Austin is known as a “clean-air city” for its stringent no-smoking ordinances that apply to all public places and buildings, including restaurants and bars.
Austin experienced dramatic growth during the 1990s, fueled mainly by high-technology industries. The city also adopted “Silicon Hills” as a nickname in the 1990s due to a rapid influx of technology and development companies.
During the 2000s (decade) Austin was the third fastest-growing large city in the nation.
Austin is home to unique attractions, world-class museums and beautiful outdoor spaces.
The Texas State Capitol is the capitol building and seat of government of the American state of Texas,Located in downtown Austin. Designed in 1881 by architect Elijah E. Myers, it was constructed from 1882 to 1888 under the direction of civil engineer Reuben Lindsay Walker.The building was added to the National Register of Historic Places in 1970 and recognized as a National Historic Landmark in 1986. It is 92.24 meters (302.64 feet) tall, making it the sixth tallest state capitol and one of several taller than the United States Capitol in Washington, D.C.
The Bullock Texas State History Museum, is a history museum in Austin. Its stated mission is to tell “the Story of Texas.” The history museum is named after Bob Bullock, who championed its creation. The museum has three floors of interactive exhibits; the first floor theme is “land,” the second floor theme “identity,” and the third floor theme “opportunity.
Zilker Metropolitan Park is a recreational area in south Austin, at the juncture of Barton Creek and the Colorado River that comprises over 140 hectares (350 acres) of publicly owned land. It is named after its benefactor, Andrew Jackson Zilker, who donated the land to the city in 1917. The land was developed into a park during the Great Depression in the 1930s. Today the park serves as a hub for many recreational activities and the hike and bike trail around Lady Bird Lake, both of which run next to the park.

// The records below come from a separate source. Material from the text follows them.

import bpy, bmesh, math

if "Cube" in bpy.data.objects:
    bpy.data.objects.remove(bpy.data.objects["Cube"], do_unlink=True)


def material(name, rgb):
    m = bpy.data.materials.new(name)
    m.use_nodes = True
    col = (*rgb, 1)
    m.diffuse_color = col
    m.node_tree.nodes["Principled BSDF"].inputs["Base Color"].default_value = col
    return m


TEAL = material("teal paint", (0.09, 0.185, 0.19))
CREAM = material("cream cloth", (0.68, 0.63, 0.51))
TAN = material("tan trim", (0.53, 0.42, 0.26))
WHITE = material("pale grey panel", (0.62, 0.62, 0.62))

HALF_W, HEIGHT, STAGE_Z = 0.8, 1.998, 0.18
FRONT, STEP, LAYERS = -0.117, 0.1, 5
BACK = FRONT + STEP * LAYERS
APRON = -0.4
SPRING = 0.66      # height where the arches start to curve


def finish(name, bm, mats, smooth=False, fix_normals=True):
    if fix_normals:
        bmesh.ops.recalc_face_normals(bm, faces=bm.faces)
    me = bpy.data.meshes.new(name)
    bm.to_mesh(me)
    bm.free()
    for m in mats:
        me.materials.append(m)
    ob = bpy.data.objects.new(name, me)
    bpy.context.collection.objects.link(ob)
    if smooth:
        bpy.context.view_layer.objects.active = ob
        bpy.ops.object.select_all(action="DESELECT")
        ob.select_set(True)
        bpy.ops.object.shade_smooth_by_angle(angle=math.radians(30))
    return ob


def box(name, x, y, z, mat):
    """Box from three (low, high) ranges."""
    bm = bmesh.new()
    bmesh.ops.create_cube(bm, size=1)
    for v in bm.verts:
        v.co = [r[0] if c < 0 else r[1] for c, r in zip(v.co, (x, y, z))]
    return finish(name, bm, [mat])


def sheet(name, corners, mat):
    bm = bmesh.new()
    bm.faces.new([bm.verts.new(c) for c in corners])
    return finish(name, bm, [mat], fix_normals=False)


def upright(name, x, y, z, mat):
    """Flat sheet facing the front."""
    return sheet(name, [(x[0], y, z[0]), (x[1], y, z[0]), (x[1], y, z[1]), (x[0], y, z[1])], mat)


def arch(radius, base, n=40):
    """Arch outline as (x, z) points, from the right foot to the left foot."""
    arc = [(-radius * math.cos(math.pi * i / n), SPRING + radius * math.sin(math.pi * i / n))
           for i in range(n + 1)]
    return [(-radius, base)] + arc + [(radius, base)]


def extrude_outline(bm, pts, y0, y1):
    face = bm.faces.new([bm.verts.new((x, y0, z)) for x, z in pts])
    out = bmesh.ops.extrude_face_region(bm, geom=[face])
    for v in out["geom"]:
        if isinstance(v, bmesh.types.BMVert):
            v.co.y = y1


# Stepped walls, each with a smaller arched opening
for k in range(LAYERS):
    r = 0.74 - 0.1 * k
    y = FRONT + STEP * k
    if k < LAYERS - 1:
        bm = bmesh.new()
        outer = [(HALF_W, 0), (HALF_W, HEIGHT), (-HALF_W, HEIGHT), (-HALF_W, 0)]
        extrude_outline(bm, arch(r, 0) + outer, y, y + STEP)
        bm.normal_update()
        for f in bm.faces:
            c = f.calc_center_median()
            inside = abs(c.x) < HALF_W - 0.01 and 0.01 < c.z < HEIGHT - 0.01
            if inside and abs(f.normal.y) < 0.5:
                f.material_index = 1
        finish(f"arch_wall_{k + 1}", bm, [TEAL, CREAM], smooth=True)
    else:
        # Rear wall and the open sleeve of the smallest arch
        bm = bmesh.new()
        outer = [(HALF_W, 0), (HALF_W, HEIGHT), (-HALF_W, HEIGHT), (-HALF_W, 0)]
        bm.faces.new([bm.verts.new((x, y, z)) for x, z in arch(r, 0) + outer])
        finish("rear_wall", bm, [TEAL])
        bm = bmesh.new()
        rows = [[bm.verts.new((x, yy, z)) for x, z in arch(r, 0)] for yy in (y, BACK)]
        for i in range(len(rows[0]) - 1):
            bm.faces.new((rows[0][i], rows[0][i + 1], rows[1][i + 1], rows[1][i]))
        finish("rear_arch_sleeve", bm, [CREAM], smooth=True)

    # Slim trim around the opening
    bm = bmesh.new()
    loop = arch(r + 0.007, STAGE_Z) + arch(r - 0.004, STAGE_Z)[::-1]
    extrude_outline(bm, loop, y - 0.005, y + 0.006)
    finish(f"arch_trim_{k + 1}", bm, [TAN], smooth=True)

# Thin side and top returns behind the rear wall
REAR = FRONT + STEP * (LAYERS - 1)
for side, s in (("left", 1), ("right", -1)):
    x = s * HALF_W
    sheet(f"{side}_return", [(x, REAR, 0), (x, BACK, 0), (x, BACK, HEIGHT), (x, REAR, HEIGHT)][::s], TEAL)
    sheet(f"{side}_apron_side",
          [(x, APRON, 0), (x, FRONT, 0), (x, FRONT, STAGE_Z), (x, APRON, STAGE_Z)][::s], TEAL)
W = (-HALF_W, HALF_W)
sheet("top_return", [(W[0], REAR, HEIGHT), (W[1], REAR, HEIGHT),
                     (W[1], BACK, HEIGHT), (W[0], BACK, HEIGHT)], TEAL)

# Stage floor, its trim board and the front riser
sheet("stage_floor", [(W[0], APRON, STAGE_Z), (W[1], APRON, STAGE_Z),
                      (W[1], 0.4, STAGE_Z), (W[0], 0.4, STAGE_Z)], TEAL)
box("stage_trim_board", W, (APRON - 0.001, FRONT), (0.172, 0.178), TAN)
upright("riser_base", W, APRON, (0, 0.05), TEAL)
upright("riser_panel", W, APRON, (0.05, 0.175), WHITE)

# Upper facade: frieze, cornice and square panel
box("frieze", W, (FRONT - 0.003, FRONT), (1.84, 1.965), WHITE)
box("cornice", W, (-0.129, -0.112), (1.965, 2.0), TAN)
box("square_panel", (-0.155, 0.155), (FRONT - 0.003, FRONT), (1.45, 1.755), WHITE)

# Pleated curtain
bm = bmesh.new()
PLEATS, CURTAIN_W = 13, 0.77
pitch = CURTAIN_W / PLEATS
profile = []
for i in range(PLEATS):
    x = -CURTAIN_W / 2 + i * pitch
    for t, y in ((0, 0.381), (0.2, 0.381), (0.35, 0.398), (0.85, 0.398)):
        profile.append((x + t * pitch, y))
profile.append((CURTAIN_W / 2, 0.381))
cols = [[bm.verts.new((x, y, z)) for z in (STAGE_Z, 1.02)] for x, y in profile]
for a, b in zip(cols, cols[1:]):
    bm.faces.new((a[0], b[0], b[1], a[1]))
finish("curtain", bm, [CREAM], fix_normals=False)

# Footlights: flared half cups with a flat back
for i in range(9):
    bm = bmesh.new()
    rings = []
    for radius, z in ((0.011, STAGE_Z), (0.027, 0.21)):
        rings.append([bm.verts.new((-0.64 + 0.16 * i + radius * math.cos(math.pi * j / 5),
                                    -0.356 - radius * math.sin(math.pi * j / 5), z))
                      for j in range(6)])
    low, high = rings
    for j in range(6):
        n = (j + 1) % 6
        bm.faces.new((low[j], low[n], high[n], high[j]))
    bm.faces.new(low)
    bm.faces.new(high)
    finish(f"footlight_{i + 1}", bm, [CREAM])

Barton Springs Pool is a recreational outdoor swimming pool that is filled entirely with water from nearby natural springs. It is located on the grounds of Zilker Park. The pool exists within the channel of Barton Creek and utilizes water from Main Barton Spring, the fourth largest spring in Texas. The pool is a popular venue for year-round swimming, as its temperature hovers between about 20 °C (68 °F) and 23 °C (74 °F) year round.

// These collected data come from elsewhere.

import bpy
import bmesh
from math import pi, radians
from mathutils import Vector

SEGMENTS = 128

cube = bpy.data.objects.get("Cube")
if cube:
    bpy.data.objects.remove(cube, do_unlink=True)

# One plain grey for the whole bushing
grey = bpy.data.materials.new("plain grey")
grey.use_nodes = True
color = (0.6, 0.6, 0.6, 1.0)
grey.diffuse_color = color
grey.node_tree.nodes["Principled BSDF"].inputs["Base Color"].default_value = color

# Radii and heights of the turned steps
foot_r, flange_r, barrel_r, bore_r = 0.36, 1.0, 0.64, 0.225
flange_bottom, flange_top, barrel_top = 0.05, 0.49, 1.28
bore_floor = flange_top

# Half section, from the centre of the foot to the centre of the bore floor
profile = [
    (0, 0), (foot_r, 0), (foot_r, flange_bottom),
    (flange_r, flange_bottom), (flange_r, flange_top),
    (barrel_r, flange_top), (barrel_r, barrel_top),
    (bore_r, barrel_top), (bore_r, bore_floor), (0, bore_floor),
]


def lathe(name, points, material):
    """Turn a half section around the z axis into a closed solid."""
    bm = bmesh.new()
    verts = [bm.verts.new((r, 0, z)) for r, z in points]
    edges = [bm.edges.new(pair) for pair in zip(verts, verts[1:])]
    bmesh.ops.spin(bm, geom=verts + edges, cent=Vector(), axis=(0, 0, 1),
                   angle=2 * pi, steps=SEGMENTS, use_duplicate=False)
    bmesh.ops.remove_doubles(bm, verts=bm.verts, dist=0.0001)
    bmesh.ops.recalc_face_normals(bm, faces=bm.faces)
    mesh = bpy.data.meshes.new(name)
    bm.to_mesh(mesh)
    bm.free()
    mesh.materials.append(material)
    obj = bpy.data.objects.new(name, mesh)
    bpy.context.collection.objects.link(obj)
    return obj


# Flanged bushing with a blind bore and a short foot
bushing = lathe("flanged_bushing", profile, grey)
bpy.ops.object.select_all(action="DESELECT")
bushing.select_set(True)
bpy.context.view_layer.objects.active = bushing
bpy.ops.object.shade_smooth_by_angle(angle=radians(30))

One of Austin’s most unique things to do is enjoy the evening flight of the Mexican free-tailed bats that have made the Ann W. Richards Congress Avenue Bridge their home. The world’s largest urban bat colony, up to one-and-a-half million of these insect-devouring critters take to the sky at dusk each evening from March through November. The result is a stunning display as they fly from beneath the bridge and up to heights of two miles in massive formations so they can dine on mosquitoes, moths, grasshoppers, and other flying pests. It can take up to 45 minutes just for the fuzzy mammals to all exit their home, and once the pups (babies) are old enough, they accompany their mothers on the evening flight. There are many vantage points from which you can enjoy the sight, with the area surrounding the bridge the most popular.
Austin’s climate is subtropical with prevailing southerly winds and an average of 300 days of sunshine each year.
Residents of Austin are known as Austinites. They include a diverse mix of government employees, college students, musicians, high-tech workers and blue-collar workers.
“Keep Austin Weird” has been a local motto for years, featured on bumper stickers and T-shirts. This motto has not only been used in promoting Austin’s eccentricity and diversity, but is also meant to bolster support of local independent businesses. According to the 2010 book, Weird City, the phrase was begun by a local Austin Community College librarian, Red Wassenich, and his wife, Karen Pavelka, who were concerned about Austin’s “rapid descent into commercialism and overdevelopment.
Austin is perhaps best known for its Texas barbecue and Tex-Mex cuisine.